Saturday, February 28, 2009

17th Amendment: Beginning of the End

What's the 17th Amendment to the Constitution of the United States say?

"The Senate of the United States shall be composed of two Senators from each State, elected by the people thereof, for six years; "  etc.

Previously, the 3rd section of Article I of the Constitution read:

"The Senate of the United States shall be composed of two Senators from each State, chosen by the Legislature thereof, for six Years;"

Notice the difference?  I highlighted it for you.

After this Amendment passed in 1913, the Federal power grab began in earnest.  The states themselves no longer had any way to control their destiny through the indirect election of Senators.  Senators back then would not have been as easily swayed by special interests -- given that those interests don't directly get to donate money to a campaign.

Not coincidentially, the Federal Income Tax began in 1913 with the 16th Amendment.  After that, our money has gone towards supporting the Federal Government, not the states.  I've long contended that our taxes should be flipped in percentages (i.e. 30-odd percent to the state, single digits to the Federal Government).  That won't ever happen as long as special interests, and not the legislature of the States, can control who gets seated in the senate.


Mark said...

This all sounds good until you look at the history of the amendment and why it was necessary.
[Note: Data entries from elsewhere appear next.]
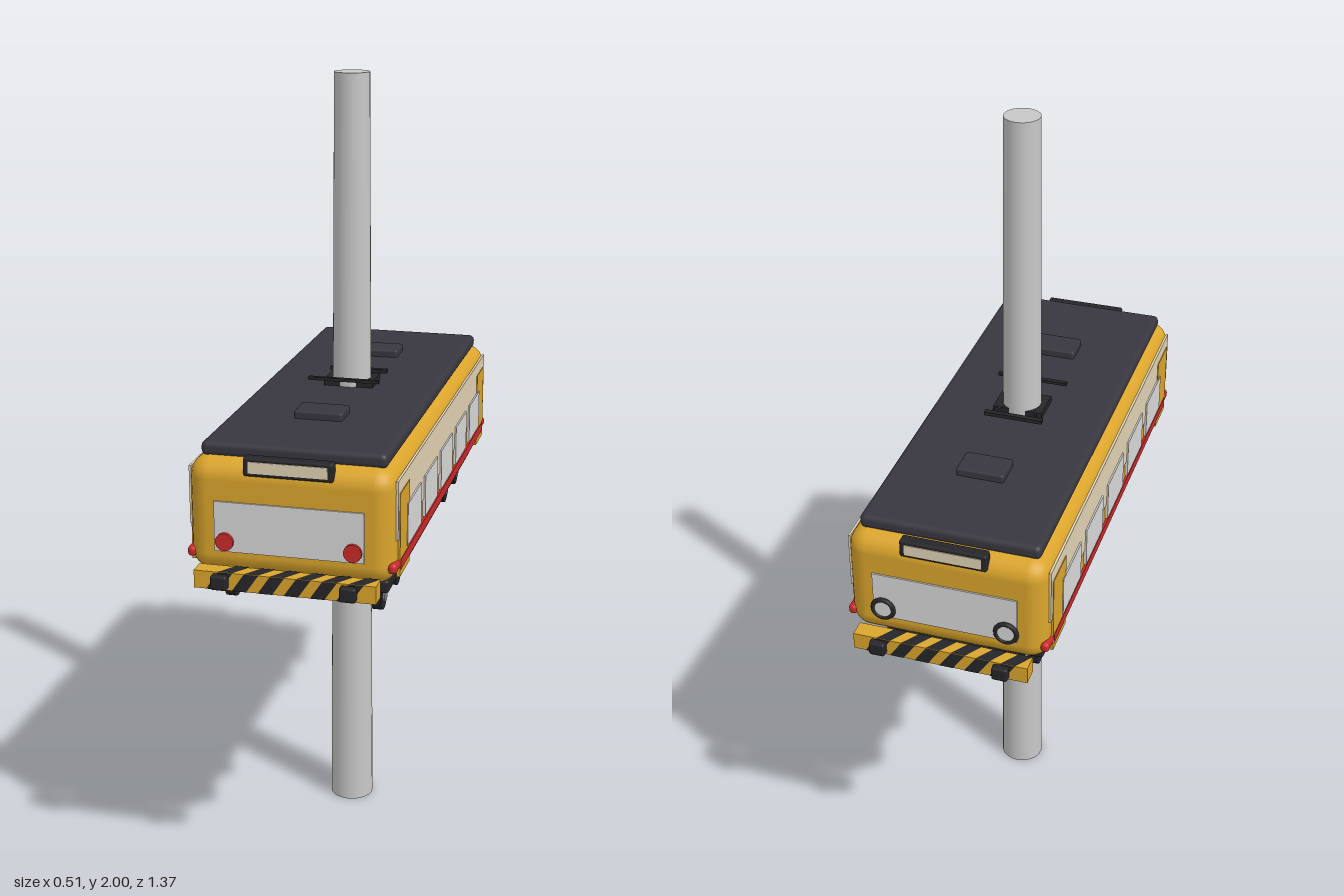
import * as THREE from 'three';
import { RoundedBoxGeometry } from 'three/addons/geometries/RoundedBoxGeometry.js';

const mat = (name, color, side = THREE.FrontSide) => {
  const m = new THREE.MeshStandardMaterial({ color, side });
  m.name = name;
  return m;
};

export function createModel() {
  const yellow = mat('yellow paint', 0xdba52c);
  const cream = mat('cream paint', 0xe2d3b4);
  const glass = mat('pale glass', 0xd9d9d9);
  const red = mat('red', 0xcc2a2a);
  const roofGrey = mat('charcoal', 0x38373f);
  const black = mat('black', 0x26262a);
  const steel = mat('pole grey', 0xc8c8c8);
  const hubGrey = mat('hub grey', 0x88888e);

  const model = new THREE.Group();
  model.name = 'tramOnPole';

  const add = (parent, name, geometry, material, x = 0, y = 0, z = 0) => {
    const mesh = new THREE.Mesh(geometry, material);
    mesh.name = name;
    mesh.position.set(x, y, z);
    parent.add(mesh);
    return mesh;
  };
  const box = (parent, name, w, h, d, material, x, y, z) =>
    add(parent, name, new THREE.BoxGeometry(w, h, d), material, x, y, z);
  const rounded = (parent, name, w, h, d, r, material, x, y, z) =>
    add(parent, name, new RoundedBoxGeometry(w, h, d, 3, r), material, x, y, z);
  // straight thin rod between two points
  const rod = (parent, name, a, b, r, material) => {
    const path = new THREE.LineCurve3(new THREE.Vector3(...a), new THREE.Vector3(...b));
    return add(parent, name, new THREE.TubeGeometry(path, 1, r, 6), material);
  };

  // Pole through the middle of the car
  add(model, 'pole', new THREE.CylinderGeometry(0.045, 0.058, 2, 32), steel, 0, 1, 0);

  // Car body and roof
  rounded(model, 'body', 0.5, 0.285, 1.24, 0.05, yellow, 0, 1.0275, 0);
  rounded(model, 'roof', 0.45, 0.036, 1.16, 0.014, roofGrey, 0, 1.182, 0);
  for (const z of [-0.31, 0.31]) {
    rounded(model, 'roofVent', 0.122, 0.024, 0.082, 0.006, roofGrey, 0, 1.208, z);
  }

  // Current collector around the pole
  box(model, 'collectorBase', 0.13, 0.018, 0.09, black, 0, 1.207, 0);
  box(model, 'collectorBarFront', 0.186, 0.008, 0.012, black, 0, 1.231, 0.092);
  box(model, 'collectorBarRear', 0.154, 0.01, 0.014, black, 0, 1.214, -0.077);
  rod(model, 'collectorArm', [0, 1.212, 0.03], [0, 1.23, 0.092], 0.003, black);
  for (const s of [-1, 1]) {
    rod(model, 'collectorArm', [s * 0.04, 1.214, -0.03], [s * 0.065, 1.214, -0.077], 0.003, black);
  }

  // Side panels, doors, windows, stripe and corner lamps
  for (const s of [-1, 1]) {
    const side = new THREE.Group();
    side.name = s > 0 ? 'leftSide' : 'rightSide';
    model.add(side);
    box(side, 'creamPanel', 0.006, 0.145, 1.17, cream, s * 0.25, 1.0675, 0);
    box(side, 'redStripe', 0.009, 0.026, 1.13, red, s * 0.2515, 0.929, 0);
    for (const e of [-1, 1]) {
      box(side, 'door', 0.008, 0.207, 0.105, yellow, s * 0.251, 1.0035, e * 0.518);
      rounded(side, 'cornerLamp', 0.022, 0.026, 0.055, 0.01, red, s * 0.244, 0.932, e * 0.583);
    }
    for (let i = -2; i <= 2; i++) {
      box(side, 'window', 0.009, 0.106, 0.158, glass, s * 0.2525, 1.002, i * 0.207);
    }
  }

  // One end of the car, built facing +z
  const makeEnd = (name, tail) => {
    const end = new THREE.Group();
    end.name = name;
    box(end, 'windscreen', 0.362, 0.124, 0.008, glass, 0, 1.008, 0.62);
    rounded(end, 'signFrame', 0.216, 0.046, 0.03, 0.006, black, 0, 1.16, 0.609);
    box(end, 'signPanel', 0.19, 0.028, 0.006, cream, 0, 1.16, 0.623);
    box(end, 'coupling', 0.21, 0.03, 0.03, black, 0, 0.885, 0.615);

    for (const s of [-1, 1]) {
      if (tail) {
        const lamp = new THREE.CylinderGeometry(0.022, 0.022, 0.012, 20).rotateX(Math.PI / 2);
        add(end, 'tailLamp', lamp, red, s * 0.155, 0.972, 0.626);
      } else {
        add(end, 'headlampRing', new THREE.TorusGeometry(0.026, 0.006, 8, 24), black, s * 0.155, 0.972, 0.627);
        const lamp = new THREE.CylinderGeometry(0.025, 0.025, 0.01, 20).rotateX(Math.PI / 2);
        add(end, 'headlamp', lamp, glass, s * 0.155, 0.972, 0.625);
      }
      rounded(end, 'buffer', 0.04, 0.036, 0.07, 0.006, black, s * 0.155, 0.888, 0.65);
    }

    // Bumper with slanted hazard stripes wrapping over three faces
    const y0 = 0.866, h = 0.044, z0 = 0.622, d = 0.044, slant = 0.03, w = 0.035;
    box(end, 'bumper', 0.44, h, d, yellow, 0, y0 + h / 2, z0 + d / 2);
    const stripe = (x, height) => new THREE.ShapeGeometry(new THREE.Shape([
      new THREE.Vector2(x, 0), new THREE.Vector2(x + w, 0),
      new THREE.Vector2(x + w + slant, height), new THREE.Vector2(x + slant, height),
    ]));
    for (let i = 0; i < 6; i++) {
      const x = -0.19 + i * 0.063;
      add(end, 'hazardStripeFront', stripe(x, h), black, 0, y0, z0 + d + 0.001);
      add(end, 'hazardStripeTop', stripe(x + slant, d).rotateX(-Math.PI / 2), black, 0, y0 + h + 0.001, z0 + d);
      add(end, 'hazardStripeBottom', stripe(x - slant, d).rotateX(Math.PI / 2), black, 0, y0 - 0.001, z0);
    }
    model.add(end);
    return end;
  };
  makeEnd('frontEnd', true);
  makeEnd('backEnd', false).rotation.y = Math.PI;

  // Underframe
  rounded(model, 'underframe', 0.444, 0.034, 1.09, 0.008, black, 0, 0.859, 0);
  box(model, 'underframeSpacer', 0.4, 0.016, 1.0, black, 0, 0.88, 0);
  box(model, 'poleMount', 0.16, 0.026, 0.2, black, 0, 0.833, 0);
  box(model, 'poleMountPlate', 0.13, 0.02, 0.15, roofGrey, 0, 0.812, 0);

  // Bogies with two axles each
  for (const e of [-1, 1]) {
    const bogie = new THREE.Group();
    bogie.name = e > 0 ? 'frontBogie' : 'backBogie';
    model.add(bogie);
    box(bogie, 'bogieFrame', 0.33, 0.036, 0.25, black, 0, 0.826, e * 0.395);
    for (const z of [0.315, 0.475]) {
      const axle = new THREE.CylinderGeometry(0.012, 0.012, 0.36, 10).rotateZ(Math.PI / 2);
      add(bogie, 'axle', axle, black, 0, 0.81, e * z);
      for (const s of [-1, 1]) {
        const wheel = new THREE.CylinderGeometry(0.036, 0.036, 0.024, 20).rotateZ(Math.PI / 2);
        add(bogie, 'wheel', wheel, black, s * 0.184, 0.81, e * z);
        const hub = new THREE.CylinderGeometry(0.016, 0.016, 0.006, 14).rotateZ(Math.PI / 2);
        add(bogie, 'hub', hub, hubGrey, s * 0.198, 0.81, e * z);
      }
    }
  }

  return model;
}
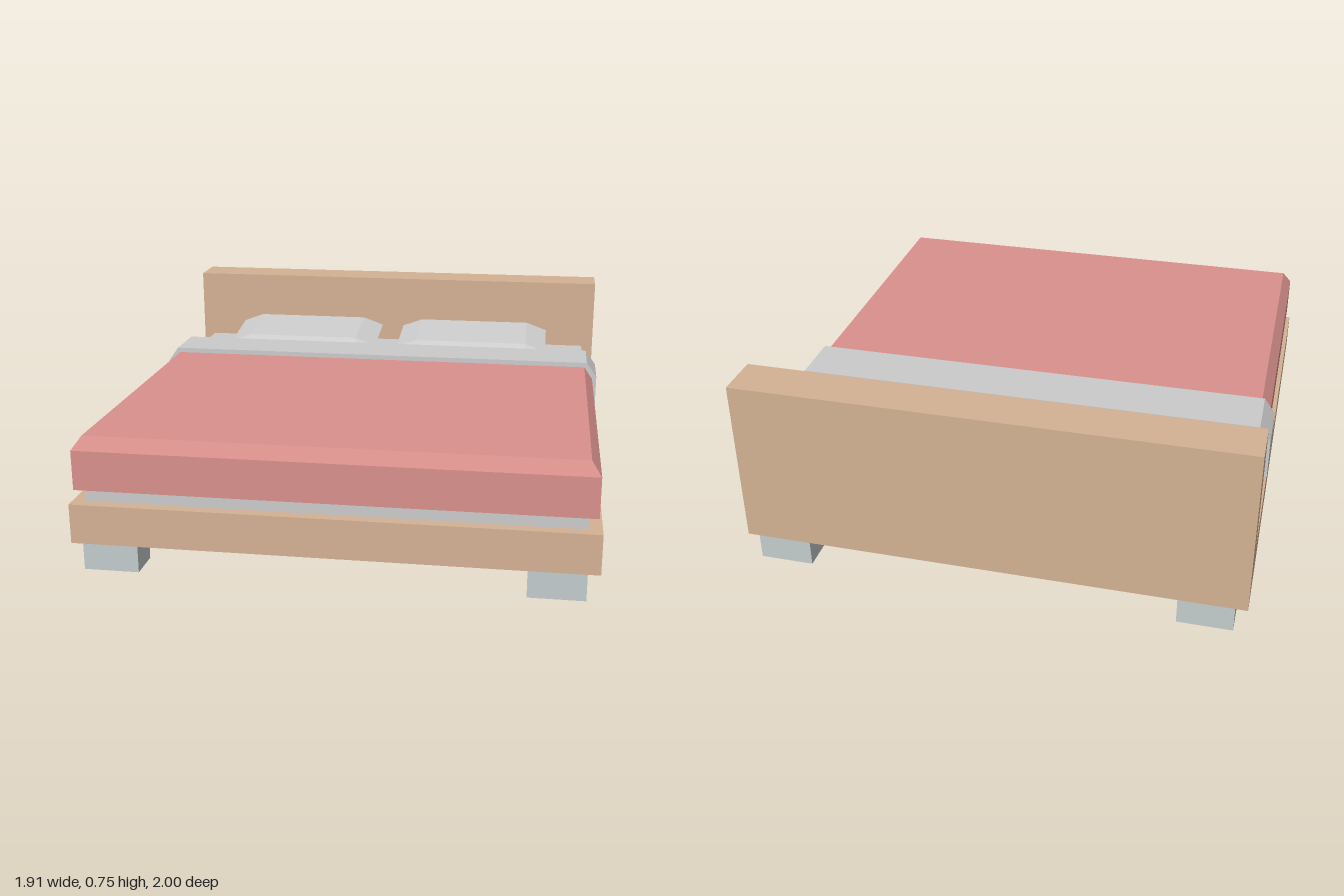
import * as THREE from 'three';
import { ConvexGeometry } from 'three/addons/geometries/ConvexGeometry.js';

const material = (color) => new THREE.MeshStandardMaterial({ color, flatShading: true });

export function createModel() {
  const bed = new THREE.Group();
  bed.name = 'bed';
  const wood = material(0xd4b294);
  const cloth = material(0xcccccc);
  const pink = material(0xd9918d);
  const legPaint = material(0xc4cccd);

  const add = (name, geometry, mat) => {
    const mesh = new THREE.Mesh(geometry, mat);
    mesh.name = name;
    bed.add(mesh);
    return mesh;
  };

  // box given by its limits on each axis
  const addBox = (name, mat, [x0, x1], [y0, y1], [z0, z1]) => {
    const mesh = add(name, new THREE.BoxGeometry(x1 - x0, y1 - y0, z1 - z0), mat);
    mesh.position.set((x0 + x1) / 2, (y0 + y1) / 2, (z0 + z1) / 2);
  };

  // solid through stacked rectangles: [half width, y, back z, front z]
  const stack = (layers) => new ConvexGeometry(layers.flatMap(([w, y, z0, z1]) =>
    [-w, w].flatMap((x) => [z0, z1].map((z) => new THREE.Vector3(x, y, z)))));

  // wooden frame
  addBox('bedBase', wood, [-0.95, 0.95], [0.1, 0.25], [-0.825, 1]);
  addBox('headboard', wood, [-0.95, 0.95], [0.1, 0.75], [-1, -0.825]);

  // legs
  for (const [side, x] of [['left', [0.7, 0.905]], ['right', [-0.905, -0.7]]]) {
    addBox(side + 'FrontLeg', legPaint, x, [0, 0.1], [0.87, 1]);
    addBox(side + 'BackLeg', legPaint, x, [0, 0.1], [-1, -0.825]);
  }

  // bedding
  addBox('mattress', cloth, [-0.9, 0.9], [0.25, 0.45], [-0.825, 0.957]);
  add('blanket', stack([
    [0.935, 0.3, -0.26, 0.982],
    [0.935, 0.45, -0.26, 0.982],
    [0.9, 0.5, -0.26, 0.955],
  ]), pink);
  add('foldedSheet', stack([
    [0.953, 0.3, -0.457, -0.245],
    [0.953, 0.46, -0.457, -0.245],
    [0.91, 0.52, -0.457, -0.245],
  ]), cloth);

  // pillows: eight-sided middle, smaller rectangle above and below
  const pillow = stack([
    [0.25, -0.035, -0.132, 0.132],
    [0.34, 0, -0.134, 0.134],
    [0.25, 0, -0.178, 0.178],
    [0.25, 0.035, -0.132, 0.132],
  ]);
  for (const [name, x] of [['leftPillow', 0.39], ['rightPillow', -0.39]]) {
    const mesh = add(name, pillow, cloth);
    mesh.position.set(x, 0.512, -0.648);
    mesh.rotation.x = 0.145;
  }

  return bed;
}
The state of Indiana didn't appoint a Senator for two years prior to the Civil War under the old system.

Turns out the state legislatures weren't so efficient in getting Senators elected. Imagine the budget impasse in California, but with Senators. Also, who's to say there wouldn't be special interests on the state side instead.

Trimbo said...

If a state wants to be inefficient, or not elect a senator, then that's their prerogative... right? The Federal Government will continue making decisions without them.

The special interests are once removed. Consider it the legislative equivalent of a representative government, rather than a true democracy wherein the majority can rule over the minority.